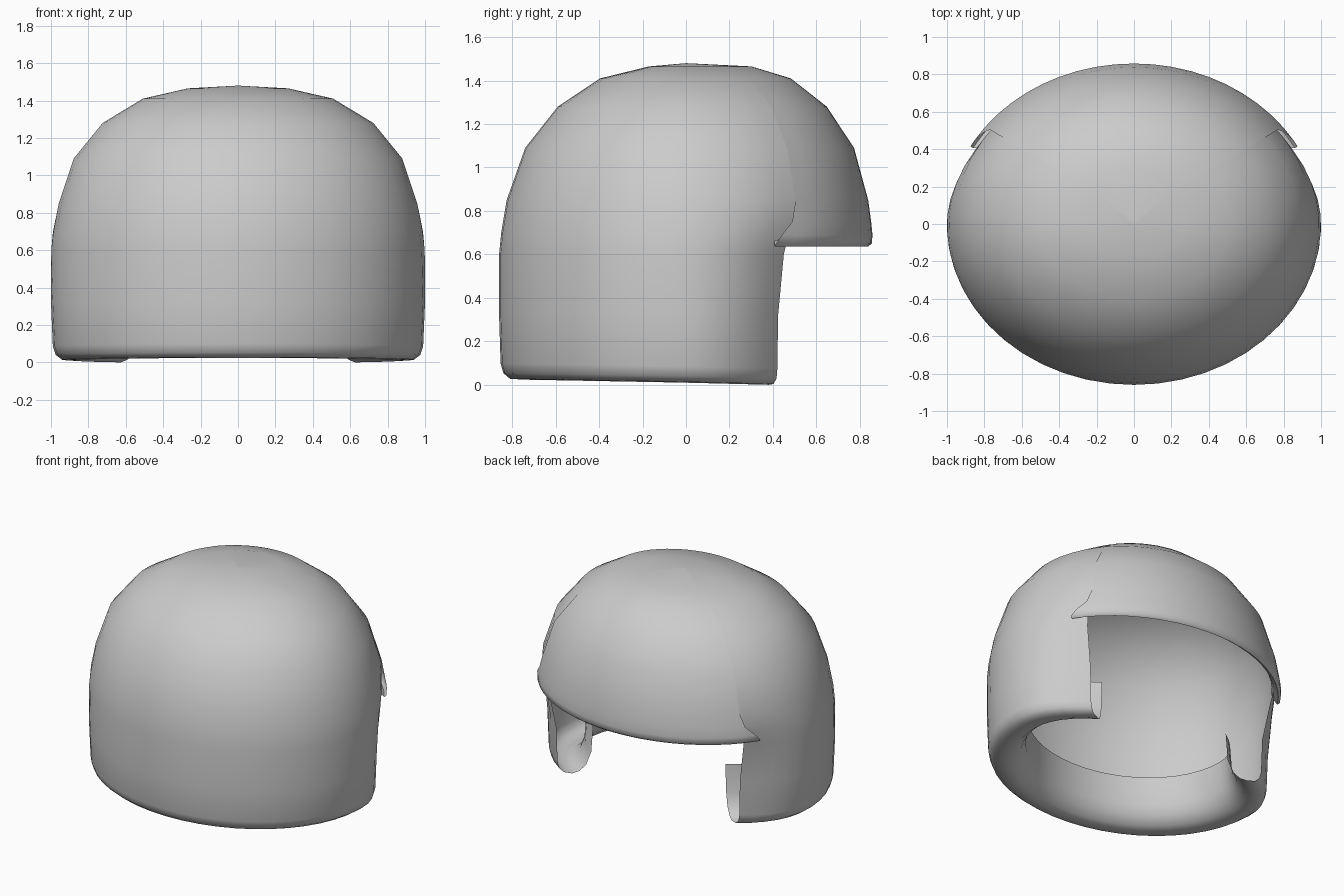
import bpy, bmesh
from math import sin, cos, radians

if "Cube" in bpy.data.objects:
    bpy.data.objects.remove(bpy.data.objects["Cube"])


def shell(name, rows, segs):
    """Loft open elliptical arcs: each row is (z, half width, back depth, front depth, start, end)."""
    bm = bmesh.new()
    grid = []
    for z, hx, yb, yf, a0, a1 in rows:
        ring = []
        for i in range(segs + 1):
            a = radians(a0 + (a1 - a0) * i / segs)
            y = sin(a) * (yf if sin(a) > 0 else yb)
            drop = 0.014 * sin(a) if z < 0.1 else 0   # rim dips toward the cheeks
            ring.append(bm.verts.new((hx * cos(a), y, z - drop)))
        grid.append(ring)
    for r0, r1 in zip(grid, grid[1:]):
        for i in range(segs):
            bm.faces.new((r0[i], r0[i + 1], r1[i + 1], r1[i]))
    bmesh.ops.remove_doubles(bm, verts=bm.verts, dist=0.0005)
    bmesh.ops.recalc_face_normals(bm, faces=bm.faces)
    mesh = bpy.data.meshes.new(name)
    bm.to_mesh(mesh)
    bm.free()
    obj = bpy.data.objects.new(name, mesh)
    bpy.context.collection.objects.link(obj)
    bpy.ops.object.select_all(action='DESELECT')
    obj.select_set(True)
    bpy.context.view_layer.objects.active = obj
    bpy.ops.object.shade_smooth_by_angle(angle=radians(60))
    return obj


# shared dome profile: z, half width, back depth, front depth
dome = [(0.85, 0.96, 0.825, 0.835), (1.09, 0.88, 0.74, 0.77),
        (1.28, 0.725, 0.59, 0.645), (1.41, 0.51, 0.395, 0.48),
        (1.465, 0.27, 0.17, 0.30), (1.48, 0.0, 0.0, 0.0)]

# main shell: inner lip, rolled bottom rim, wall: z, half width, back, front, start angle
wall = [(0.34, 0.72, 0.62, 0.43, 44), (0.15, 0.735, 0.635, 0.44, 44),
        (0.07, 0.77, 0.665, 0.47, 44), (0.025, 0.82, 0.71, 0.51, 44),
        (0.01, 0.87, 0.75, 0.55, 44), (0.014, 0.94, 0.81, 0.58, 44),
        (0.04, 0.975, 0.84, 0.60, 44), (0.085, 0.99, 0.853, 0.605, 44),
        (0.32, 1.0, 0.86, 0.61, 44), (0.6, 1.0, 0.86, 0.70, 40),
        (0.7, 0.99, 0.85, 0.77, 38)]
rows = [(z, hx, yb, yf, a, -180 - a) for z, hx, yb, yf, a in wall]
rows += [(z, hx, yb, yf, 40, -220) for z, hx, yb, yf in dome]
shell("helmet_shell", rows, 36)

# brow: front panel over the face opening with a rolled lower edge
lip = [(0.69, 0.94, 0.8, 0.80, 31), (0.655, 0.96, 0.82, 0.815, 30),
       (0.637, 0.985, 0.84, 0.838, 29), (0.65, 1.0, 0.86, 0.855, 29),
       (0.69, 1.0, 0.86, 0.858, 31), (0.75, 0.985, 0.86, 0.852, 35)]
rows = [(z, hx, yb, yf, a, 180 - a) for z, hx, yb, yf, a in lip]
rows += [(z, hx * 1.004, yb, yf * 1.004, 37, 143) for z, hx, yb, yf in dome]
shell("brow_panel", rows, 20)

**Task directions**
Lines from the one containing "rows = [(z, hx, yb, yf, a, 180" through the end of the data above must be written out exactly, and no other lines are needed.

**Solution to this exercise**
rows = [(z, hx, yb, yf, a, 180 - a) for z, hx, yb, yf, a in lip]
rows += [(z, hx * 1.004, yb, yf * 1.004, 37, 143) for z, hx, yb, yf in dome]
shell("brow_panel", rows, 20)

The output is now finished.